Aim of the task:
The reply should be a single number: the count of lines below that contain the word "open".

================================

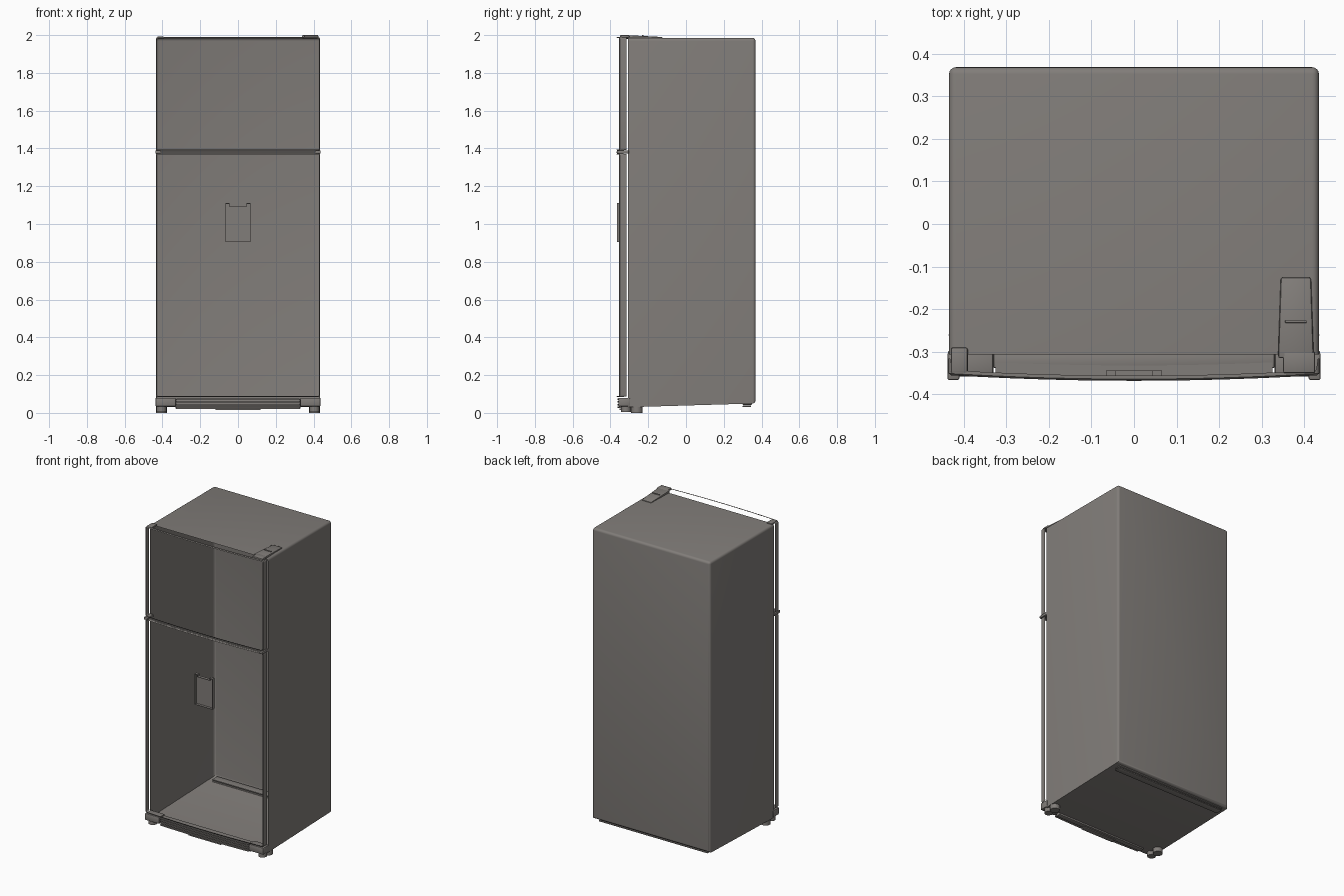
import bpy, bmesh, math
from mathutils import Vector

cube = bpy.data.objects.get("Cube")
if cube:
    bpy.data.objects.remove(cube)

grey = bpy.data.materials.new("warm_grey")
grey.use_nodes = True
colour = (0.22, 0.205, 0.192, 1)
grey.diffuse_color = colour
grey.node_tree.nodes["Principled BSDF"].inputs["Base Color"].default_value = colour


def finish(name, bm, smooth=True):
    bmesh.ops.recalc_face_normals(bm, faces=bm.faces)
    mesh = bpy.data.meshes.new(name)
    bm.to_mesh(mesh)
    bm.free()
    obj = bpy.data.objects.new(name, mesh)
    bpy.context.collection.objects.link(obj)
    mesh.materials.append(grey)
    if smooth:
        bpy.ops.object.select_all(action='DESELECT')
        obj.select_set(True)
        bpy.context.view_layer.objects.active = obj
        bpy.ops.object.shade_smooth_by_angle(angle=math.radians(40))
    return obj


def new_box(lo, hi):
    bm = bmesh.new()
    bmesh.ops.create_cube(bm, size=1)
    lo, hi = Vector(lo), Vector(hi)
    for v in bm.verts:
        v.co = (lo + hi) / 2 + v.co * (hi - lo)
    return bm


def box(name, lo, hi, bevel=0.0):
    bm = new_box(lo, hi)
    if bevel:
        bmesh.ops.bevel(bm, geom=bm.edges[:], offset=bevel, segments=2,
                        profile=0.5, affect='EDGES')
    return finish(name, bm)


def bow(x):
    """Slightly curved front line."""
    return -0.368 + 0.013 * (x / 0.43) ** 2


# Cabinet: open-fronted shell with rounded edges and a sloping floor
bm = new_box((-0.434, -0.306, 0.03), (0.434, 0.368, 1.985))
for v in bm.verts:
    if v.co.z < 1 and v.co.y > 0:
        v.co.z = 0.05
front = [f for f in bm.faces if f.normal.y < -0.9]
bmesh.ops.delete(bm, geom=front, context='FACES_ONLY')
rear = [e for e in bm.edges
        if not e.is_boundary and (e.verts[0].co.z > 1 or e.verts[1].co.z > 1
                                  or all(v.co.y > 0 for v in e.verts))]
bmesh.ops.bevel(bm, geom=rear, offset=0.016, segments=4, profile=0.5,
                affect='EDGES')
finish("cabinet", bm)


# Doors: open rims with rounded corners, deep at the sides and thin elsewhere
def rim_loop(half, z0, z1, r):
    pts = []
    corners = [(half - r, z1 - r, 0), (r - half, z1 - r, 90),
               (r - half, z0 + r, 180), (half - r, z0 + r, 270)]
    for cx, cz, start in corners:
        for i in range(5):
            a = math.radians(start + i * 22.5)
            pts.append((cx + r * math.cos(a), cz + r * math.sin(a)))
        if start in (0, 180):
            s = 1 if start == 0 else -1
            pts += [(s * (half - r) * (1 - i / 6), cz + s * r)
                    for i in range(1, 12)]
    return pts


def door_rim(name, z0, z1):
    bm = bmesh.new()
    outer = rim_loop(0.435, z0, z1, 0.012)
    inner = rim_loop(0.429, z0 + 0.006, z1 - 0.006, 0.008)
    rings = [[bm.verts.new((x, bow(x), z)) for x, z in inner],
             [bm.verts.new((x, bow(x) + 0.004, z)) for x, z in outer],
             [bm.verts.new((x, -0.316 if abs(x) > 0.43 else bow(x) + 0.012, z))
              for x, z in outer]]
    n = len(outer)
    for a, b in zip(rings, rings[1:]):
        for i in range(n):
            j = (i + 1) % n
            bm.faces.new((a[i], a[j], b[j], b[i]))
    finish(name, bm)


door_rim("lower_door_rim", 0.083, 1.374)
door_rim("upper_door_rim", 1.388, 1.99)


# Bowed strips running across the front
def bowed_strip(name, half, z0, z1, depth, setback=0.0):
    bm = bmesh.new()
    rows = []
    for i in range(13):
        x = half * (i / 6 - 1)
        y = bow(x) + setback
        rows.append([bm.verts.new((x, y + dy, z)) for dy, z in
                     ((0, z0), (0, z1), (depth, z1), (depth, z0))])
    for a, b in zip(rows, rows[1:]):
        for i in range(4):
            j = (i + 1) % 4
            bm.faces.new((a[i], a[j], b[j], b[i]))
    bm.faces.new(rows[0])
    bm.faces.new(rows[-1][::-1])
    finish(name, bm)


bowed_strip("door_divider", 0.436, 1.377, 1.385, 0.012)
for side, s in (("right", -1), ("left", 1)):
    box(side + "_middle_hinge", (min(s * 0.41, s * 0.438), -0.366, 1.372),
        (max(s * 0.41, s * 0.438), -0.302, 1.39), 0.004)

# Base grille with slats and sloped underside tray
for i in range(4):
    bowed_strip("grille_slat_%d" % (i + 1), 0.325, 0.026 + i * 0.014,
                0.034 + i * 0.014, 0.03, 0.006)
box("grille_backing", (-0.33, -0.338, 0.02), (0.33, -0.304, 0.074), 0.003)
box("grille_lip", (-0.12, -0.352, 0.014), (0.12, -0.32, 0.024), 0.002)

# Corner brackets and feet
for side, s in (("right", -1), ("left", 1)):
    xs = sorted((s * 0.33, s * 0.437))
    box(side + "_base_bracket", (xs[0], -0.358, 0.034), (xs[1], -0.296, 0.08), 0.006)
    for part, y, r in (("front_foot", -0.318, 0.026), ("roller", -0.26, 0.03)):
        bm = bmesh.new()
        bmesh.ops.create_cone(bm, cap_ends=True, segments=20, radius1=r,
                              radius2=r, depth=0.03)
        z = 0.021 if part == "front_foot" else 0.015
        bmesh.ops.translate(bm, verts=bm.verts, vec=(s * 0.405, y, z))
        finish(side + "_" + part, bm)

# Rear lower vent
for i in range(3):
    box("rear_vent_slat_%d" % (i + 1), (-0.4, 0.3, 0.03 + i * 0.013),
        (0.4, 0.345 + i * 0.004, 0.038 + i * 0.013), 0.002)

# Top hinge cover with a tapered rear end
bm = new_box((0.338, -0.315, 1.982), (0.422, -0.125, 2.0))
for v in bm.verts:
    if v.co.y > -0.2:
        v.co.x = 0.38 + (v.co.x - 0.38) * 0.85
        if v.co.z > 1.99:
            v.co.z = 1.99
bmesh.ops.bevel(bm, geom=bm.edges[:], offset=0.006, segments=2, profile=0.5,
                affect='EDGES')
finish("top_hinge_cover", bm)
box("top_hinge_arm", (0.35, -0.35, 1.986), (0.425, -0.3, 2.0), 0.004)
box("top_hinge_ridge", (0.355, -0.232, 1.99), (0.405, -0.226, 2.0), 0.001)
box("top_corner_tab", (-0.43, -0.35, 1.98), (-0.39, -0.29, 1.992), 0.005)

# Dispenser tray: recessed panel with raised ears at the top
outline = [(-0.066, 0.905), (0.066, 0.905), (0.066, 1.11), (0.044, 1.11),
           (0.044, 1.096), (-0.044, 1.096), (-0.044, 1.11), (-0.066, 1.11)]
bm = bmesh.new()
back = [bm.verts.new((x, -0.344, z)) for x, z in outline]
lip = [bm.verts.new((x, -0.364, z)) for x, z in outline]
bm.faces.new(back)
for i in range(len(outline)):
    j = (i + 1) % len(outline)
    bm.faces.new((back[i], back[j], lip[j], lip[i]))
tray = finish("dispenser_tray", bm, smooth=False)
wall = tray.modifiers.new("wall", 'SOLIDIFY')
wall.thickness = 0.004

================================

Answer below:
2